MATERIAL TO PROCESS:

──────

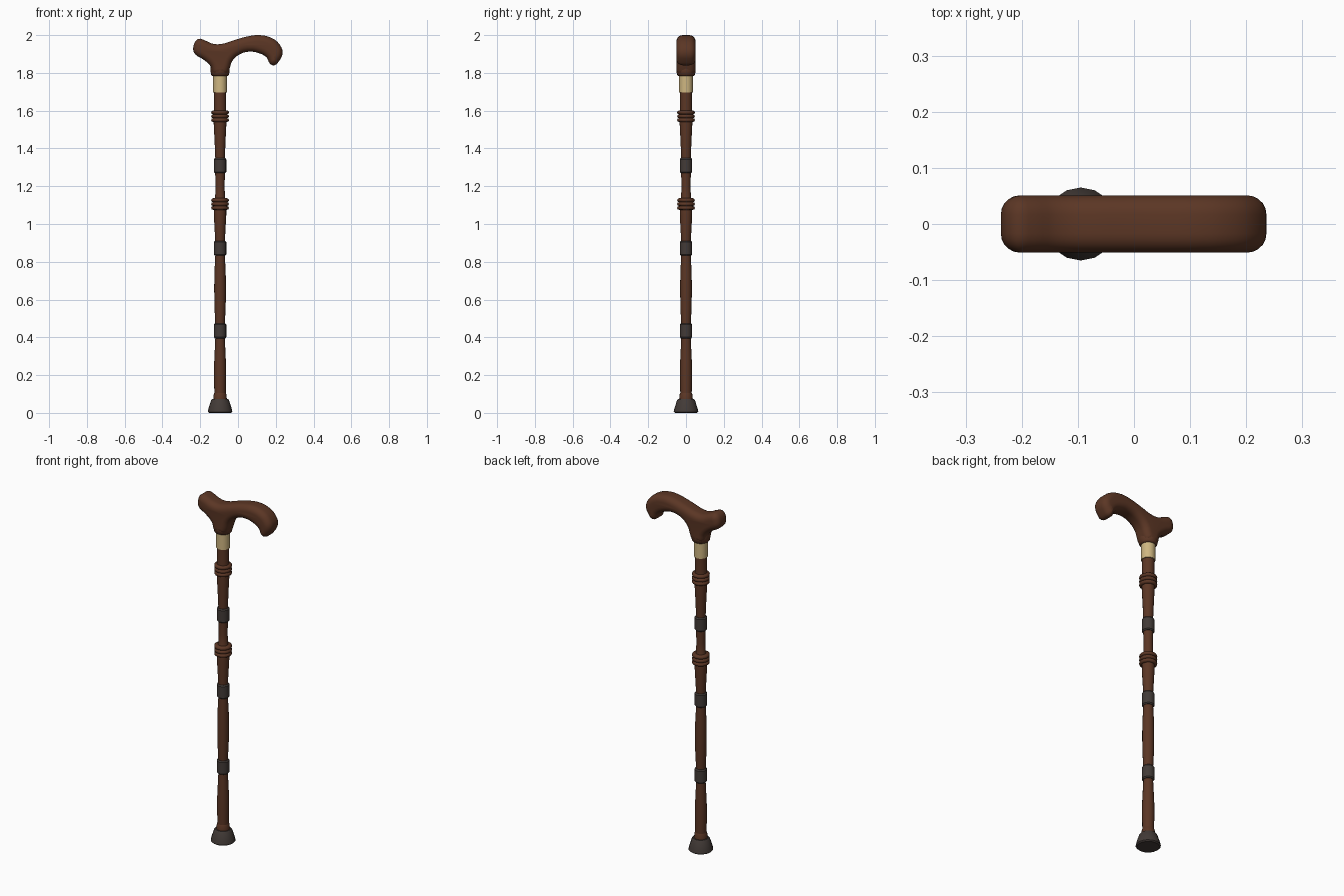
import bpy, bmesh, math

if "Cube" in bpy.data.objects:
    bpy.data.objects.remove(bpy.data.objects["Cube"])

SX = -0.095   # shaft axis x
SIDES = 16


def material(name, rgb):
    m = bpy.data.materials.new(name)
    m.diffuse_color = (*rgb, 1)
    m.use_nodes = True
    m.node_tree.nodes["Principled BSDF"].inputs["Base Color"].default_value = m.diffuse_color
    return m


WOOD = material("brown wood", (0.105, 0.037, 0.018))
RUBBER = material("dark grey", (0.055, 0.043, 0.038))
BRASS = material("pale brass", (0.62, 0.47, 0.22))


def finish(ob, mat, angle=35):
    ob.data.materials.clear()
    ob.data.materials.append(mat)
    bpy.ops.object.select_all(action='DESELECT')
    ob.select_set(True)
    bpy.context.view_layer.objects.active = ob
    bpy.ops.object.shade_smooth_by_angle(angle=math.radians(angle))


def lathe(name, profile, mat, angle=35):
    """Revolve (radius, z) points round the shaft axis and cap the ends."""
    bm = bmesh.new()
    rings = []
    for r, z in profile:
        rings.append([bm.verts.new((SX + r * math.sin(2 * math.pi * i / SIDES),
                                    r * math.cos(2 * math.pi * i / SIDES), z))
                      for i in range(SIDES)])
    for a, b in zip(rings, rings[1:]):
        for i in range(SIDES):
            j = (i + 1) % SIDES
            bm.faces.new((a[i], a[j], b[j], b[i]))
    bm.faces.new(rings[0])
    bm.faces.new(rings[-1])
    bmesh.ops.recalc_face_normals(bm, faces=bm.faces)
    me = bpy.data.meshes.new(name)
    bm.to_mesh(me)
    bm.free()
    ob = bpy.data.objects.new(name, me)
    bpy.context.collection.objects.link(ob)
    finish(ob, mat, angle)


# Rubber foot and the wooden collar above it
lathe("foot", [(0.058, 0), (0.065, 0.006), (0.061, 0.025), (0.047, 0.068), (0.042, 0.074)], RUBBER)
lathe("foot_collar", [(0.036, 0.07), (0.036, 0.075), (0.033, 0.1), (0.028, 0.11)], WOOD)

# Turned shaft sections, swelling between the bands
lathe("shaft_lower", [(0.030, 0.09), (0.032, 0.20), (0.031, 0.27), (0.025, 0.40)], WOOD)
lathe("shaft_middle", [(0.025, 0.46), (0.030, 0.57), (0.031, 0.66), (0.030, 0.74), (0.025, 0.84)], WOOD)
lathe("shaft_upper_middle", [(0.025, 0.90), (0.033, 1.05), (0.033, 1.12), (0.026, 1.14), (0.024, 1.20), (0.026, 1.28)], WOOD)
lathe("shaft_top", [(0.025, 1.34), (0.029, 1.44), (0.034, 1.54), (0.032, 1.60), (0.032, 1.71)], WOOD)

# Grey bands with slightly bevelled rims
for n, z in enumerate((0.395, 0.832, 1.27)):
    lathe(f"band_{n + 1}", [(0.028, z), (0.033, z + 0.006), (0.033, z + 0.072), (0.028, z + 0.079)], RUBBER)

# Two groups of three turned rings
for g, z0 in enumerate((1.075, 1.54)):
    for n in range(3):
        z = z0 + n * 0.0205
        lathe(f"ring_{g + 1}_{n + 1}", [(0.036, z), (0.045, z + 0.003), (0.047, z + 0.010),
                                        (0.045, z + 0.017), (0.036, z + 0.0205)], WOOD, 60)

# Brass collar and handle socket
lathe("brass_collar", [(0.037, 1.695), (0.037, 1.79)], BRASS)
lathe("handle_socket", [(0.040, 1.783), (0.047, 1.79), (0.051, 1.81), (0.049, 1.84), (0.040, 1.89)], WOOD, 60)

# Curved handle: side outline, extruded with a wide round bevel
outline = [(-0.237, 1.935), (-0.212, 1.979), (-0.175, 1.972), (-0.14, 1.956), (-0.095, 1.952),
           (-0.015, 1.975), (0.055, 1.994), (0.115, 2.0), (0.18, 1.984), (0.222, 1.948),
           (0.236, 1.905), (0.217, 1.862), (0.192, 1.84), (0.168, 1.85), (0.153, 1.88),
           (0.115, 1.903), (0.053, 1.912), (0.0, 1.893), (-0.032, 1.86), (-0.046, 1.82),
           (-0.06, 1.795), (-0.13, 1.795), (-0.145, 1.835), (-0.185, 1.872), (-0.228, 1.90)]
cu = bpy.data.curves.new("handle", 'CURVE')
cu.dimensions = '2D'
cu.fill_mode = 'BOTH'
BEVEL = 0.034
cu.bevel_depth, cu.offset, cu.extrude = BEVEL, -BEVEL, 0.051 - BEVEL
cu.bevel_resolution = 4
cu.resolution_u = 3
sp = cu.splines.new('BEZIER')
sp.bezier_points.add(len(outline) - 1)
sp.use_cyclic_u = True
for p, co in zip(sp.bezier_points, outline):
    p.co = (*co, 0)
    p.handle_left_type = p.handle_right_type = 'AUTO'
handle = bpy.data.objects.new("handle", cu)
bpy.context.collection.objects.link(handle)
handle.rotation_euler.x = math.pi / 2
bpy.ops.object.select_all(action='DESELECT')
handle.select_set(True)
bpy.context.view_layer.objects.active = handle
bpy.ops.object.convert(target='MESH')
handle = bpy.context.view_layer.objects.active
bm = bmesh.new()
bm.from_mesh(handle.data)
bmesh.ops.remove_doubles(bm, verts=bm.verts, dist=0.0005)
bmesh.ops.recalc_face_normals(bm, faces=bm.faces)
bm.to_mesh(handle.data)
bm.free()
finish(handle, WOOD, 50)
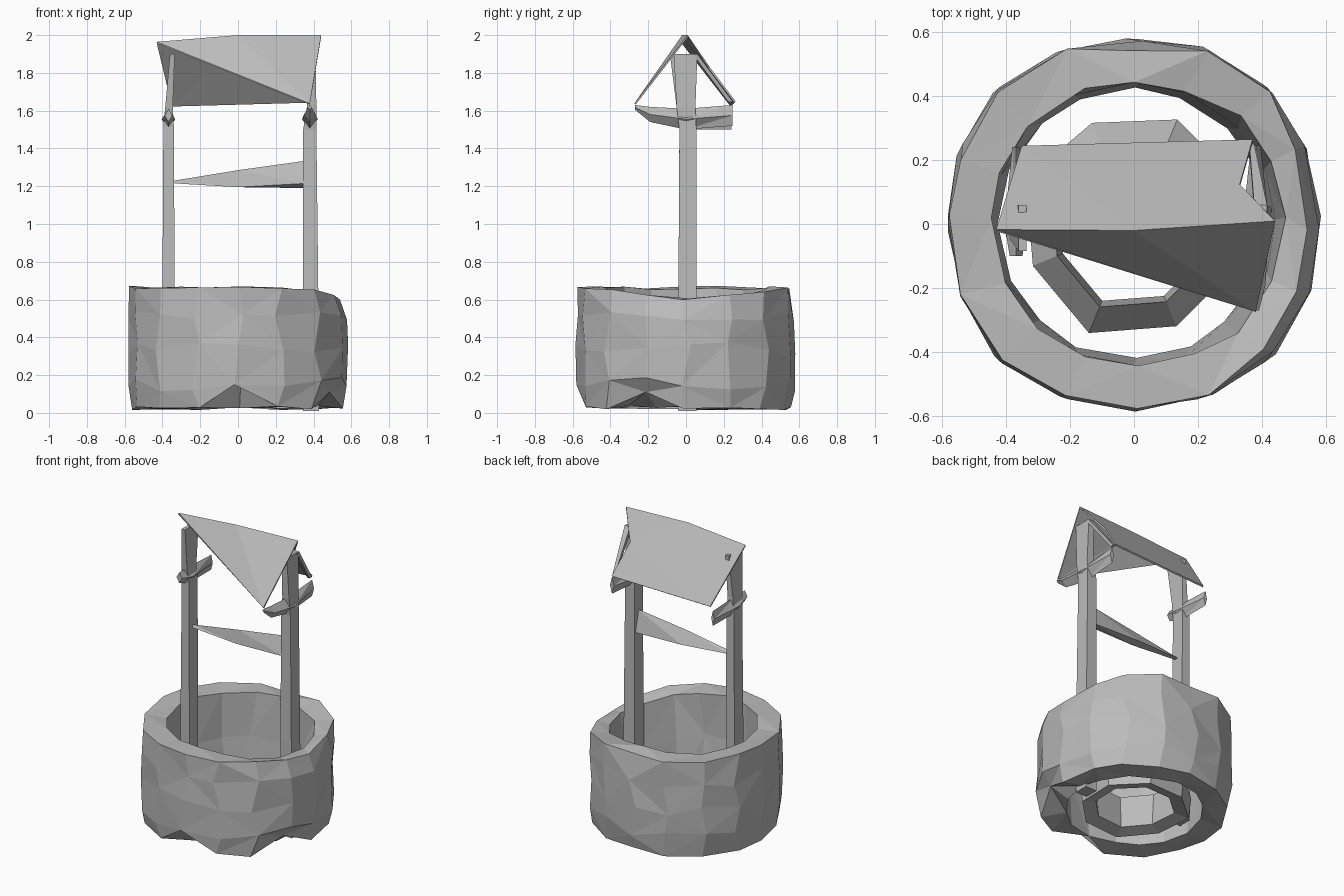
import bpy, math, random

if "Cube" in bpy.data.objects:
    bpy.data.objects.remove(bpy.data.objects["Cube"])
random.seed(4)

stone = bpy.data.materials.new("plain grey")
stone.diffuse_color = (0.5, 0.5, 0.5, 1)
stone.use_nodes = True
stone.node_tree.nodes["Principled BSDF"].inputs["Base Color"].default_value = stone.diffuse_color


def make(name, verts, faces, thick=0):
    me = bpy.data.meshes.new(name)
    me.from_pydata(verts, [], faces)
    me.materials.append(stone)
    ob = bpy.data.objects.new(name, me)
    bpy.context.collection.objects.link(ob)
    if thick:
        mod = ob.modifiers.new("thickness", 'SOLIDIFY')
        mod.thickness = thick
        mod.offset = 0
    return ob


def loft(name, rings):
    """Closed solid through cross-sections of equal size, triangulated sides."""
    n = len(rings[0])
    verts = [p for r in rings for p in r]
    faces = [tuple(reversed(range(n))), tuple(range(len(verts) - n, len(verts)))]
    for k in range(len(rings) - 1):
        for i in range(n):
            a, b = k * n + i, k * n + (i + 1) % n
            faces += [(a, b, b + n), (a, b + n, a + n)]
    return make(name, verts, faces)


def torus_skin(name, columns):
    """Closed ring: each column is a loop of points around the wall section."""
    n, m = len(columns), len(columns[0])
    faces = []
    for i in range(n):
        for j in range(m):
            a, b = i * m + j, ((i + 1) % n) * m + j
            c, d = ((i + 1) % n) * m + (j + 1) % m, i * m + (j + 1) % m
            faces += [(a, b, c), (a, c, d)] if (i + j) % 2 else [(a, b, d), (b, c, d)]
    return make(name, [p for c in columns for p in c], faces)


# Rough stone wall: faceted hollow ring
N = 16
section = [(0.56, 0.025), (0.58, 0.15), (0.58, 0.34), (0.577, 0.51),
           (0.545, 0.645), (0.445, 0.64), (0.445, 0.34), (0.42, 0.03)]
columns = []
for i in range(N):
    a = 2 * math.pi * i / N
    col = []
    for j, (r, z) in enumerate(section):
        t = a + random.uniform(-0.05, 0.05)
        r += random.uniform(-0.006, 0.006)
        z += random.uniform(-0.04, 0.04) if j in (1, 2, 3, 6) else random.uniform(-0.01, 0.01)
        if j < 5:
            # squarer plan: fuller on the diagonals
            r += 0.016 * math.sin(2 * a) ** 2
        if j in (4, 5):
            # rim dips on the right
            z += 0.02 - 0.06 * max(0, math.cos(a)) ** 3
        # rim flares at the left, front and back right corner
        if j == 4 and (math.cos(a) < -0.3 or math.sin(a) < -0.8 or i in (2, 3)):
            r += 0.028
        if j == 5 and math.cos(a) > 0.6:
            r += 0.025
        # chipped foot at the front and the right
        if i in (12, 15) and j == 0:
            z, r = (0.18, 0.51) if i == 12 else (0.11, 0.53)
        col.append((r * math.cos(t), r * math.sin(t), max(z, 0.01)))
    columns.append(col)
torus_skin("stone_wall", columns)

# Broken stone ring low inside the well
inner = []
for i in range(8):
    a = 2 * math.pi * (i + 0.5) / 8
    k = random.uniform(0.96, 1.04)
    inner.append([(r * k * math.cos(a), r * k * math.sin(a), z)
                  for r, z in ((0.34, 0.03), (0.355, 0.17), (0.27, 0.27), (0.25, 0.05))])
torus_skin("inner_stone_ring", inner)


def rect(x0, x1, y0, y1, z):
    return [(x0, y0, z), (x1, y0, z), (x1, y1, z), (x0, y1, z)]


# Posts, slightly tapered, narrowing above the brackets
loft("left_post", [rect(-.40, -.335, -.04, .055, .08), rect(-.40, -.335, -.04, .055, .65),
                   rect(-.395, -.34, -.035, .055, 1.52), rect(-.385, -.345, -.05, .05, 1.62),
                   rect(-.36, -.335, -.085, .06, 1.90)])
loft("right_post", [rect(.345, .43, -.04, .055, .01), rect(.345, .425, -.04, .055, .65),
                    rect(.345, .415, -.035, .055, 1.5), rect(.365, .415, -.05, .05, 1.62),
                    rect(.37, .41, -.065, .06, 1.90)])


# Cross brackets under the roof: diamond section beams
def bracket(name, x, stations):
    loft(name, [[(x, y, lo), (x + w, y, (lo + hi) / 2), (x, y, hi), (x - w, y, (lo + hi) / 2)]
                for y, lo, hi, w in stations])


bracket("left_bracket", -.368, [(-.10, 1.54, 1.61, .02), (0, 1.50, 1.61, .036), (.24, 1.50, 1.60, .012)])
bracket("right_bracket", .38, [(-.27, 1.605, 1.63, .01), (-.19, 1.54, 1.62, .03),
                               (0, 1.50, 1.61, .042), (.245, 1.52, 1.63, .015)])

# Winding axle, a wedge narrowing to the left
loft("axle", [[(-.335, -.01, 1.215), (-.335, .015, 1.215), (-.335, 0, 1.23)],
              [(0, -.015, 1.195), (0, .045, 1.2), (0, 0, 1.285)],
              [(.36, -.035, 1.215), (.36, .045, 1.19), (.36, .01, 1.335)]])

# Roof: full back slope and torn triangular front slope
roof = [(-.43, -.02, 1.96), (0, -.02, 1.995), (.44, .01, 1.995),
        (-.35, .24, 1.625), (.37, .26, 1.645), (.33, .12, 1.83), (.38, -.27, 1.635)]
make("roof", roof, [(0, 1, 3), (1, 5, 3), (5, 4, 3), (1, 2, 5),
                    (1, 0, 6), (2, 1, 6)], 0.01)

# Gable strip closing the back right roof edge
loft("gable_strip", [rect(.375, .415, .035, .06, 1.90), rect(.36, .375, .225, .25, 1.645)])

──────

EXERCISE DIRECTIONS: The range runs from the line with "# rim dips on the right" up to and including the line with "z, r = (0.18, 0.51)" in the listing above; please write out exactly those lines and nothing more.

THE COMPLETED TASK:
            # rim dips on the right
            z += 0.02 - 0.06 * max(0, math.cos(a)) ** 3
        # rim flares at the left, front and back right corner
        if j == 4 and (math.cos(a) < -0.3 or math.sin(a) < -0.8 or i in (2, 3)):
            r += 0.028
        if j == 5 and math.cos(a) > 0.6:
            r += 0.025
        # chipped foot at the front and the right
        if i in (12, 15) and j == 0:
            z, r = (0.18, 0.51) if i == 12 else (0.11, 0.53)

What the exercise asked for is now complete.